PROBLEM TO WORK ON: Nothing in the records below should be altered when they are retyped.

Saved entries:
■ ■ ■ ■ ■ ■ ■

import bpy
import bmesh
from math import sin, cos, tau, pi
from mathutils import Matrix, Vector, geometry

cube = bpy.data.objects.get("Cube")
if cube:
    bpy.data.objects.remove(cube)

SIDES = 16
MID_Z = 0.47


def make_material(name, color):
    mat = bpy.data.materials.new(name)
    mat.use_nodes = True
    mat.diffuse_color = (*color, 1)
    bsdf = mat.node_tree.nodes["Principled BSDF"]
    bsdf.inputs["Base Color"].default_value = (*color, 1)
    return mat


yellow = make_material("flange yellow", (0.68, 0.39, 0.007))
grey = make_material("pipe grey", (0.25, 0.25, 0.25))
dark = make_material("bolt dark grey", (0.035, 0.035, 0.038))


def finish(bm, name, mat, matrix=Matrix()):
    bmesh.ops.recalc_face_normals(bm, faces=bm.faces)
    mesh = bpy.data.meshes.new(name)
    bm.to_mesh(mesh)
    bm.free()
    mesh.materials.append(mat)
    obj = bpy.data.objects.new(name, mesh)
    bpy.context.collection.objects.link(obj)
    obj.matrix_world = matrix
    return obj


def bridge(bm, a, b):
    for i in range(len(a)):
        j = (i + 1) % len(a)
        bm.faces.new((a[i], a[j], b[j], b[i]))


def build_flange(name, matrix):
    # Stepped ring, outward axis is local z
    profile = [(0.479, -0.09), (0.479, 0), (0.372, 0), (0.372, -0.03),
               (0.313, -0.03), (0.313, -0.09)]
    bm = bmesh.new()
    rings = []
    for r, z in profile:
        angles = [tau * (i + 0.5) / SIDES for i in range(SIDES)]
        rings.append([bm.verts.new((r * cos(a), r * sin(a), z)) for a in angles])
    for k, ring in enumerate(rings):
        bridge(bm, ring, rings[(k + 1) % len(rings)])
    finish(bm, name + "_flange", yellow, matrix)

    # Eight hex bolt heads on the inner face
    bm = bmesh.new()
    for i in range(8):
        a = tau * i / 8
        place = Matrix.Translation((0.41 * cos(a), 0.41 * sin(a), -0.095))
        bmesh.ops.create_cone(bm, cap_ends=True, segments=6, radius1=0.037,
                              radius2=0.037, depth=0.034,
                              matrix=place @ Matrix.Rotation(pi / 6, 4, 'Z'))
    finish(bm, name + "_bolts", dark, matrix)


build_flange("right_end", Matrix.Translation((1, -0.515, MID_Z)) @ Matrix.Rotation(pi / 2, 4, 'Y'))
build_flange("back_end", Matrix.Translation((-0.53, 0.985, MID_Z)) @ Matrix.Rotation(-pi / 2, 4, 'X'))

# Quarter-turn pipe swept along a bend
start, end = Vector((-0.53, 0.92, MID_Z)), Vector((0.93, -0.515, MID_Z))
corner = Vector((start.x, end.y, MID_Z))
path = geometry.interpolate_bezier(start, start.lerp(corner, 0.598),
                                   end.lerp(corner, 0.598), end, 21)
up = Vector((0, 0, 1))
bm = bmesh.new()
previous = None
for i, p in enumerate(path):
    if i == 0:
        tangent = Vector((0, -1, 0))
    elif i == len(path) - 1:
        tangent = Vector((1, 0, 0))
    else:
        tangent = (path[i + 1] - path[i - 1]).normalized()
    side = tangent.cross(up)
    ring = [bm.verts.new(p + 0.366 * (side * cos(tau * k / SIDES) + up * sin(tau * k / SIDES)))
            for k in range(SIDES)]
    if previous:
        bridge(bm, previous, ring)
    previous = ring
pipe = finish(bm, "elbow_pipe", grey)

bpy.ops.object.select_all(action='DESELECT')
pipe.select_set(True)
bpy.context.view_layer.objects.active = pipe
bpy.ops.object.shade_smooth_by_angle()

■ ■ ■ ■ ■ ■ ■

RESPONSE AREA:
import bpy
import bmesh
from math import sin, cos, tau, pi
from mathutils import Matrix, Vector, geometry

cube = bpy.data.objects.get("Cube")
if cube:
    bpy.data.objects.remove(cube)

SIDES = 16
MID_Z = 0.47


def make_material(name, color):
    mat = bpy.data.materials.new(name)
    mat.use_nodes = True
    mat.diffuse_color = (*color, 1)
    bsdf = mat.node_tree.nodes["Principled BSDF"]
    bsdf.inputs["Base Color"].default_value = (*color, 1)
    return mat


yellow = make_material("flange yellow", (0.68, 0.39, 0.007))
grey = make_material("pipe grey", (0.25, 0.25, 0.25))
dark = make_material("bolt dark grey", (0.035, 0.035, 0.038))


def finish(bm, name, mat, matrix=Matrix()):
    bmesh.ops.recalc_face_normals(bm, faces=bm.faces)
    mesh = bpy.data.meshes.new(name)
    bm.to_mesh(mesh)
    bm.free()
    mesh.materials.append(mat)
    obj = bpy.data.objects.new(name, mesh)
    bpy.context.collection.objects.link(obj)
    obj.matrix_world = matrix
    return obj


def bridge(bm, a, b):
    for i in range(len(a)):
        j = (i + 1) % len(a)
        bm.faces.new((a[i], a[j], b[j], b[i]))


def build_flange(name, matrix):
    # Stepped ring, outward axis is local z
    profile = [(0.479, -0.09), (0.479, 0), (0.372, 0), (0.372, -0.03),
               (0.313, -0.03), (0.313, -0.09)]
    bm = bmesh.new()
    rings = []
    for r, z in profile:
        angles = [tau * (i + 0.5) / SIDES for i in range(SIDES)]
        rings.append([bm.verts.new((r * cos(a), r * sin(a), z)) for a in angles])
    for k, ring in enumerate(rings):
        bridge(bm, ring, rings[(k + 1) % len(rings)])
    finish(bm, name + "_flange", yellow, matrix)

    # Eight hex bolt heads on the inner face
    bm = bmesh.new()
    for i in range(8):
        a = tau * i / 8
        place = Matrix.Translation((0.41 * cos(a), 0.41 * sin(a), -0.095))
        bmesh.ops.create_cone(bm, cap_ends=True, segments=6, radius1=0.037,
                              radius2=0.037, depth=0.034,
                              matrix=place @ Matrix.Rotation(pi / 6, 4, 'Z'))
    finish(bm, name + "_bolts", dark, matrix)


build_flange("right_end", Matrix.Translation((1, -0.515, MID_Z)) @ Matrix.Rotation(pi / 2, 4, 'Y'))
build_flange("back_end", Matrix.Translation((-0.53, 0.985, MID_Z)) @ Matrix.Rotation(-pi / 2, 4, 'X'))

# Quarter-turn pipe swept along a bend
start, end = Vector((-0.53, 0.92, MID_Z)), Vector((0.93, -0.515, MID_Z))
corner = Vector((start.x, end.y, MID_Z))
path = geometry.interpolate_bezier(start, start.lerp(corner, 0.598),
                                   end.lerp(corner, 0.598), end, 21)
up = Vector((0, 0, 1))
bm = bmesh.new()
previous = None
for i, p in enumerate(path):
    if i == 0:
        tangent = Vector((0, -1, 0))
    elif i == len(path) - 1:
        tangent = Vector((1, 0, 0))
    else:
        tangent = (path[i + 1] - path[i - 1]).normalized()
    side = tangent.cross(up)
    ring = [bm.verts.new(p + 0.366 * (side * cos(tau * k / SIDES) + up * sin(tau * k / SIDES)))
            for k in range(SIDES)]
    if previous:
        bridge(bm, previous, ring)
    previous = ring
pipe = finish(bm, "elbow_pipe", grey)

bpy.ops.object.select_all(action='DESELECT')
pipe.select_set(True)
bpy.context.view_layer.objects.active = pipe
bpy.ops.object.shade_smooth_by_angle()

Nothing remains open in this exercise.